  • Economic growth has improved the welfare of most of the population, giving them a stake in the survival of the current regime as long as they continue to benefit from its policies and its stability.
  • The regime has scored real as well as perceived achievements in foreign policy, such as securing the 2008 Olympics for Beijing …
  • The regime maintains a variety of safety-valve institutions which, however ineffective they are, nonetheless offer dissatisfied citizens an alternative to opposing the ruling party.
  • The regime has been able to use repression to prevent the rise of any substantial political opposition.
  • The regime has managed the far-flung and complex propaganda system in such a way that the broad public perceives diversity and significant freedom in the media, while at the same time sensitive political messages are eliminated from the public sphere.
  • The Party has developed the ability to co-opt economic and social elites, so that it is “the only game in town” for ambitious persons.
  • The regime has the necessary policy-making systems in place to respond to economic and social change.
  • Crucial to the resilience of the regime is the elite’s will to power. The leadership hangs together.

Art Hutchinson explores the relationship between resilience and robustness. He notes that ‘resilient authoritarianism’ is:

a strange combination, to be sure, and in fact ‘robustness‘ rather than resilience may be a better term for the Chinese government. The former connotes sheer strength and durability; the latter is more characteristic of a system that’s able to bounce back seamlessly (or nearly so) from a wide array of unanticipated shocks and challenges. It’s a distinction many large organizations should take to heart–and many have.
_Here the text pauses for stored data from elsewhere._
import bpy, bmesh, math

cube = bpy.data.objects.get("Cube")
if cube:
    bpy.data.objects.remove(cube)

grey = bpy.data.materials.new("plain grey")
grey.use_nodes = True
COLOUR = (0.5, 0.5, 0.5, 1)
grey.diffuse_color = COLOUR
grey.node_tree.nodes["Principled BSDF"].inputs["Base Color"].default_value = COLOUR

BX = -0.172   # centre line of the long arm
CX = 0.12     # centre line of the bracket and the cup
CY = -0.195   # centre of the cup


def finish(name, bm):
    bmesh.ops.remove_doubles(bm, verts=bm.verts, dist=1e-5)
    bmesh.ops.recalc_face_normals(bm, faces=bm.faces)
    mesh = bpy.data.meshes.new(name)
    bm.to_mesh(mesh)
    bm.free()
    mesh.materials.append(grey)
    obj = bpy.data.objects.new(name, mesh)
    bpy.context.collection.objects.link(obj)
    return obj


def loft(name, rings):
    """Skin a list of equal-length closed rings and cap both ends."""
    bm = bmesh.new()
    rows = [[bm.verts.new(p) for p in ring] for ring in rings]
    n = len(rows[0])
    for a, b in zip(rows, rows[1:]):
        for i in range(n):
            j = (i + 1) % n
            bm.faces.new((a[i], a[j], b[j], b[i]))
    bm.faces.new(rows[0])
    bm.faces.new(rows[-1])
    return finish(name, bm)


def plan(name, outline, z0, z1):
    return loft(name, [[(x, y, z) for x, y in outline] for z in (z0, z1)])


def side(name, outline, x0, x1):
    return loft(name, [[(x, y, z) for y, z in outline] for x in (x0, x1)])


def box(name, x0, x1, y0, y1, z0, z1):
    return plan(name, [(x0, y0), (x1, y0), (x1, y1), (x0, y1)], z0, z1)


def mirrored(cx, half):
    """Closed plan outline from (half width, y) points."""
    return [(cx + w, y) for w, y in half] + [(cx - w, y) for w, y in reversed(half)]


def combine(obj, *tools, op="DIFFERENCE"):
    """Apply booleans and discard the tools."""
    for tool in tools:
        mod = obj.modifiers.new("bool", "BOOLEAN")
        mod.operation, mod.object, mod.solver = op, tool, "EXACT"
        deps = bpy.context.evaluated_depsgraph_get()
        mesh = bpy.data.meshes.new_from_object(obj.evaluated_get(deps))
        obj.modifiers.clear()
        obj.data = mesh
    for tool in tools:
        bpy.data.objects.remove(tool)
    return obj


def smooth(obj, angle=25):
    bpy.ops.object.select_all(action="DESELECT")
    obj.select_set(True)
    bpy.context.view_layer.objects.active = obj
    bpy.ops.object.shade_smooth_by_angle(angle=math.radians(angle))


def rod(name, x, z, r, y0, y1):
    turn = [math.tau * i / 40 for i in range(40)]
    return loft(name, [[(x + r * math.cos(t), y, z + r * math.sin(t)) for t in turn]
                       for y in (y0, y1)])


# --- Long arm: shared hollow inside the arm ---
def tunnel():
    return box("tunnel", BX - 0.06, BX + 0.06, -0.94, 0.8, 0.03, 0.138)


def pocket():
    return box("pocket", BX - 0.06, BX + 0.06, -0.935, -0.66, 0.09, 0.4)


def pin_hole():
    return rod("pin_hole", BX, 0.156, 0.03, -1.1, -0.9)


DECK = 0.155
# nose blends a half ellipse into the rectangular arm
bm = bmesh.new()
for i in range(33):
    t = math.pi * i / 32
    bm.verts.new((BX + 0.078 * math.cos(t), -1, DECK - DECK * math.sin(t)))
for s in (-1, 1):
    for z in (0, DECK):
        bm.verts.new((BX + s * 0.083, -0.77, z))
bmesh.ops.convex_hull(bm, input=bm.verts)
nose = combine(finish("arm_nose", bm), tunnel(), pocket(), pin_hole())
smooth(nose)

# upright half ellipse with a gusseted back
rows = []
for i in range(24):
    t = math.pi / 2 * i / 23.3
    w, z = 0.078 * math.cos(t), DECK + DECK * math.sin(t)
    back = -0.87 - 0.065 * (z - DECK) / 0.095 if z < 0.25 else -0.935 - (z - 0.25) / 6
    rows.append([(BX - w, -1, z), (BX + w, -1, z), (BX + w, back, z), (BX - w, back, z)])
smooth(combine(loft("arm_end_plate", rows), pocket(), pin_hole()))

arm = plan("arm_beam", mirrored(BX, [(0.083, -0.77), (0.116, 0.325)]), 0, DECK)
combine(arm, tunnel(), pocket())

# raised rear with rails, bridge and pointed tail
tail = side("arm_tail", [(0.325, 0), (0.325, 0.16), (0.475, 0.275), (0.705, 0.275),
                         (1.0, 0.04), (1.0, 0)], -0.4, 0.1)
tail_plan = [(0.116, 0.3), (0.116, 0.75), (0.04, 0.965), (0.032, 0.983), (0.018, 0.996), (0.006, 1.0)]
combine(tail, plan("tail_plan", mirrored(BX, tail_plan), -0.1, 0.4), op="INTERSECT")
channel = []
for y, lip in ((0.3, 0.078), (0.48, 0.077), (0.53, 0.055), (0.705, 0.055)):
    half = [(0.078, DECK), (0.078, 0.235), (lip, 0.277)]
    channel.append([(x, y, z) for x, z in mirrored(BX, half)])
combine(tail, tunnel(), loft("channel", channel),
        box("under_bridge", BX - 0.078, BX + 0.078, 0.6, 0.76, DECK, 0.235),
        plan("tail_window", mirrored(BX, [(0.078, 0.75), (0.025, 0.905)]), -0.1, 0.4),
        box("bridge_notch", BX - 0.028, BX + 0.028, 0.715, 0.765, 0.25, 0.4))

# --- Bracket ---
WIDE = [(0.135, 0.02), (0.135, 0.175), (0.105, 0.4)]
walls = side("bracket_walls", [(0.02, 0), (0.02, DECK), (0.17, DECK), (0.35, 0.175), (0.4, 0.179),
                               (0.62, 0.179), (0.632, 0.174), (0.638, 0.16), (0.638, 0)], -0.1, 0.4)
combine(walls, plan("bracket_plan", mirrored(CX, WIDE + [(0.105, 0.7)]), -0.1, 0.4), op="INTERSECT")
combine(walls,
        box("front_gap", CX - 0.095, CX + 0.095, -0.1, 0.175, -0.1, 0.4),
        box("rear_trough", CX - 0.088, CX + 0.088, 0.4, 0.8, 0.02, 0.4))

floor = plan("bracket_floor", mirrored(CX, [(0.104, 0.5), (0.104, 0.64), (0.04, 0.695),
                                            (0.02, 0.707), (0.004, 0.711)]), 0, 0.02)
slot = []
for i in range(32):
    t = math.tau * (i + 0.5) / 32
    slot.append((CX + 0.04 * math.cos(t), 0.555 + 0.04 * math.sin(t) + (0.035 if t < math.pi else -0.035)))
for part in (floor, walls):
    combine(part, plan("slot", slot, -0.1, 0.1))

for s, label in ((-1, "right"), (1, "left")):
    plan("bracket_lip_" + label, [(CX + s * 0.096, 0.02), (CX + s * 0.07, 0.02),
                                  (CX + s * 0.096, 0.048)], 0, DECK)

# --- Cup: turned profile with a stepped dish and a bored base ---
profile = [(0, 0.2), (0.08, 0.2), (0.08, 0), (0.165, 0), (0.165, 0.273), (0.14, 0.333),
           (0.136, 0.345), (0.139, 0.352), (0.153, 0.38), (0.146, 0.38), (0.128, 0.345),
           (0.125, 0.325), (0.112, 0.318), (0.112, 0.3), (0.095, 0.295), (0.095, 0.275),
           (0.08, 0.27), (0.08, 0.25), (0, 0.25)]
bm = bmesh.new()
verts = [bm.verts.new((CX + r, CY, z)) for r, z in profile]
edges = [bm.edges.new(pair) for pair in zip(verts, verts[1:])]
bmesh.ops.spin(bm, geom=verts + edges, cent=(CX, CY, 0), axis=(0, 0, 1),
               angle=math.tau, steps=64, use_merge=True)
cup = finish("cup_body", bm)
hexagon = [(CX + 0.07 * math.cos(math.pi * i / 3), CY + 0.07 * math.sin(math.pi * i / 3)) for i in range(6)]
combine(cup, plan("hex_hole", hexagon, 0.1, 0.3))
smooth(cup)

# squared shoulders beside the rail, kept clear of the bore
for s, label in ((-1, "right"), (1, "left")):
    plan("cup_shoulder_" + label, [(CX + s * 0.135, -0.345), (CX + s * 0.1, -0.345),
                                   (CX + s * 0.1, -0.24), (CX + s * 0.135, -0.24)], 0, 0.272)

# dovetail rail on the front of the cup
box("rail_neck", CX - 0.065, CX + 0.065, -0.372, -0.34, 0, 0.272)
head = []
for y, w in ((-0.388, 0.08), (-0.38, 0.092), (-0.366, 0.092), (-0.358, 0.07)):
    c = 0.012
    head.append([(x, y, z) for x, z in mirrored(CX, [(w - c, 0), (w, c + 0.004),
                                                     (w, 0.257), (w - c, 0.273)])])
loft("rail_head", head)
He argues that the true resilience of highly distributed systems tends to triumph due to:

  1. Greater adaptability (they can deform in extreme ways without disintegrating altogether) and;
  2. The speed with which they can route around ‘failure’.

Soft Power
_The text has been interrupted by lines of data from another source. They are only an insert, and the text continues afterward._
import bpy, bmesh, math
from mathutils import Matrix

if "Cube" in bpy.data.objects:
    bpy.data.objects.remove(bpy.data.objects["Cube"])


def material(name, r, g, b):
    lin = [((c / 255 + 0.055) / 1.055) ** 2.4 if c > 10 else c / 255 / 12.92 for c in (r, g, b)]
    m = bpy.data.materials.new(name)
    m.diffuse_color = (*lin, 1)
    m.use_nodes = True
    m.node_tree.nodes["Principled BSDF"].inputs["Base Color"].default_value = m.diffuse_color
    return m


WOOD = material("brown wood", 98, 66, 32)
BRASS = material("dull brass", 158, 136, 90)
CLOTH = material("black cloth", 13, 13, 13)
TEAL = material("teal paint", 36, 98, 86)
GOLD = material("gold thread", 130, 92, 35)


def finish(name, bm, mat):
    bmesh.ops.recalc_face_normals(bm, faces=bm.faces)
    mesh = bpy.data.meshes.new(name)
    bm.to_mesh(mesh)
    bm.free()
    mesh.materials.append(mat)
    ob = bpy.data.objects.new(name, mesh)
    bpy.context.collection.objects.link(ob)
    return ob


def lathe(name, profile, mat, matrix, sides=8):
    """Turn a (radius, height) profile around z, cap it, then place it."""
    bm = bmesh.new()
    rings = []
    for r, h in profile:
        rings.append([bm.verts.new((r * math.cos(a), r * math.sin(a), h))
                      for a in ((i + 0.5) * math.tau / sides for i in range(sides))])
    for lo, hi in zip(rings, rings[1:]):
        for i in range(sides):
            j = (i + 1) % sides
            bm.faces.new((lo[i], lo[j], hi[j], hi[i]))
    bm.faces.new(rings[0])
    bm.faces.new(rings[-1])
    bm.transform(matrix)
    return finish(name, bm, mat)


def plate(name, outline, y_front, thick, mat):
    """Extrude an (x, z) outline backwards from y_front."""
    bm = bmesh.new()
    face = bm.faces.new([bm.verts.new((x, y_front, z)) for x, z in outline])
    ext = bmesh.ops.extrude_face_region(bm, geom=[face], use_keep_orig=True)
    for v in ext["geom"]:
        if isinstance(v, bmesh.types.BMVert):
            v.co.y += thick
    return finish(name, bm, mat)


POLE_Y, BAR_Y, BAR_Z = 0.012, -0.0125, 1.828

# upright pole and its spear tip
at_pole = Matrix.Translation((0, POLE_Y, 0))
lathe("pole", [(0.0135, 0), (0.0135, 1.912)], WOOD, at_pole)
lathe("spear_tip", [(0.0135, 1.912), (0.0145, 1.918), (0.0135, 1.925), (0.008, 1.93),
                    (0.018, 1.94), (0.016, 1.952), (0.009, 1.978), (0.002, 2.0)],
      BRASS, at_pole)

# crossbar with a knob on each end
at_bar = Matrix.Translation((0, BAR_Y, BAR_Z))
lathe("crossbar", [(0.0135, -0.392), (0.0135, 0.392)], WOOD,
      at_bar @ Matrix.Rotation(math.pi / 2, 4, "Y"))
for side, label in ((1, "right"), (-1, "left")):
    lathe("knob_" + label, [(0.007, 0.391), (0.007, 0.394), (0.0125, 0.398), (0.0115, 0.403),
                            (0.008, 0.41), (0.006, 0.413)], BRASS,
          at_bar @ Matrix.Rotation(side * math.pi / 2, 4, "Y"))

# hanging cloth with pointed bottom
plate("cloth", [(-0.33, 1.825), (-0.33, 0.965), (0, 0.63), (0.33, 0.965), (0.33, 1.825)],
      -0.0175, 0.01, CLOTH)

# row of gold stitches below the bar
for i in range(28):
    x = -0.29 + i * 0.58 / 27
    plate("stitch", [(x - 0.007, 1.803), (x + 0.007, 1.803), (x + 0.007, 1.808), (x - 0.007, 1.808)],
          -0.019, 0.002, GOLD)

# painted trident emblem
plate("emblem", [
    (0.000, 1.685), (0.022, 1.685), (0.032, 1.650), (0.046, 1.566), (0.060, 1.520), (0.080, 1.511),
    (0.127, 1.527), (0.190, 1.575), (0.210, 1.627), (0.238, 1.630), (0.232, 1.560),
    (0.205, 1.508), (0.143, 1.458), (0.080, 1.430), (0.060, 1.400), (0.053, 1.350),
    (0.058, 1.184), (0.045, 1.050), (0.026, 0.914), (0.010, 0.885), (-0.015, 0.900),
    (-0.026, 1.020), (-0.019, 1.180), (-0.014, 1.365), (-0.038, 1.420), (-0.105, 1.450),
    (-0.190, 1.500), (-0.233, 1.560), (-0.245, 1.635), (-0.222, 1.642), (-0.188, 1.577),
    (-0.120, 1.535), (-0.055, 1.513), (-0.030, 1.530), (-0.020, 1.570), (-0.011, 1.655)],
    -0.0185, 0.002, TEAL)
Joseph Nye (2008) points out that soft power is:

the ability to affect others to obtain the outcomes one wants through attraction rather than coercion or payment. A country’s soft power rests on its resources of culture, values, and policies. A smart power strategy combines hard and soft power resources.

Ernest Wilson (2008) suggests that smart power is defined as:

the capacity of an actor to combine elements of hard power and soft power in ways that are mutually reinforcing such that the actor’s purposes are advanced effectively and efficiently.

It strikes me that attraction and advancing purposes effectively and efficiently are characteristics of good coaching.

Leadership in Sport

The discussion of authoritarianism and soft power in political science resonates for me with discussions about effective coaching. In writing this post I was taken back to Muska Mosston’s work in identifying and discussing The Spectrum of Teaching Styles. The Spectrum builds upon the premise that teaching behavior is a chain of decision making. Every deliberate act of teaching is a result of a previous decision.

Jonathan Doherty (2003) points out that Mosston’s ideas on the interactions between teacher and student have provided a framework for teaching physical education in different contexts all over the world. He notes that in the 1970s it was described as “the most significant advance in the theory of physical education pedagogy in recent history”. (For a recent discussion of the pedagogical approaches in the Spectrum see Sicilia-Camacho and Brown (2008). Jaekwon Na (2009) provides an example of the use of the Spectrum in the teaching of Taekwando. Shirley Gray (2009) and her colleagues look at the teaching of invasive games.

I see an important link between deliberate acts of teaching and the underlying approach to authority and control. Ian Pickup (2010) explores some of the factors that impact on teaching in his discussion of teaching young children.

Resilient behaviour in coaching for me is a fascinating mix of world view (big picture understanding) and pedagogical practice that frames deliberate acts of knowledge reproduction and production. In professional sport it requires a lot of political will too.

Richard McGregor’s insights provide an interesting guide as to how coaches might manage all three elements.

Photo Credits

Bank of China

Gentle Caress of Light

Coach 01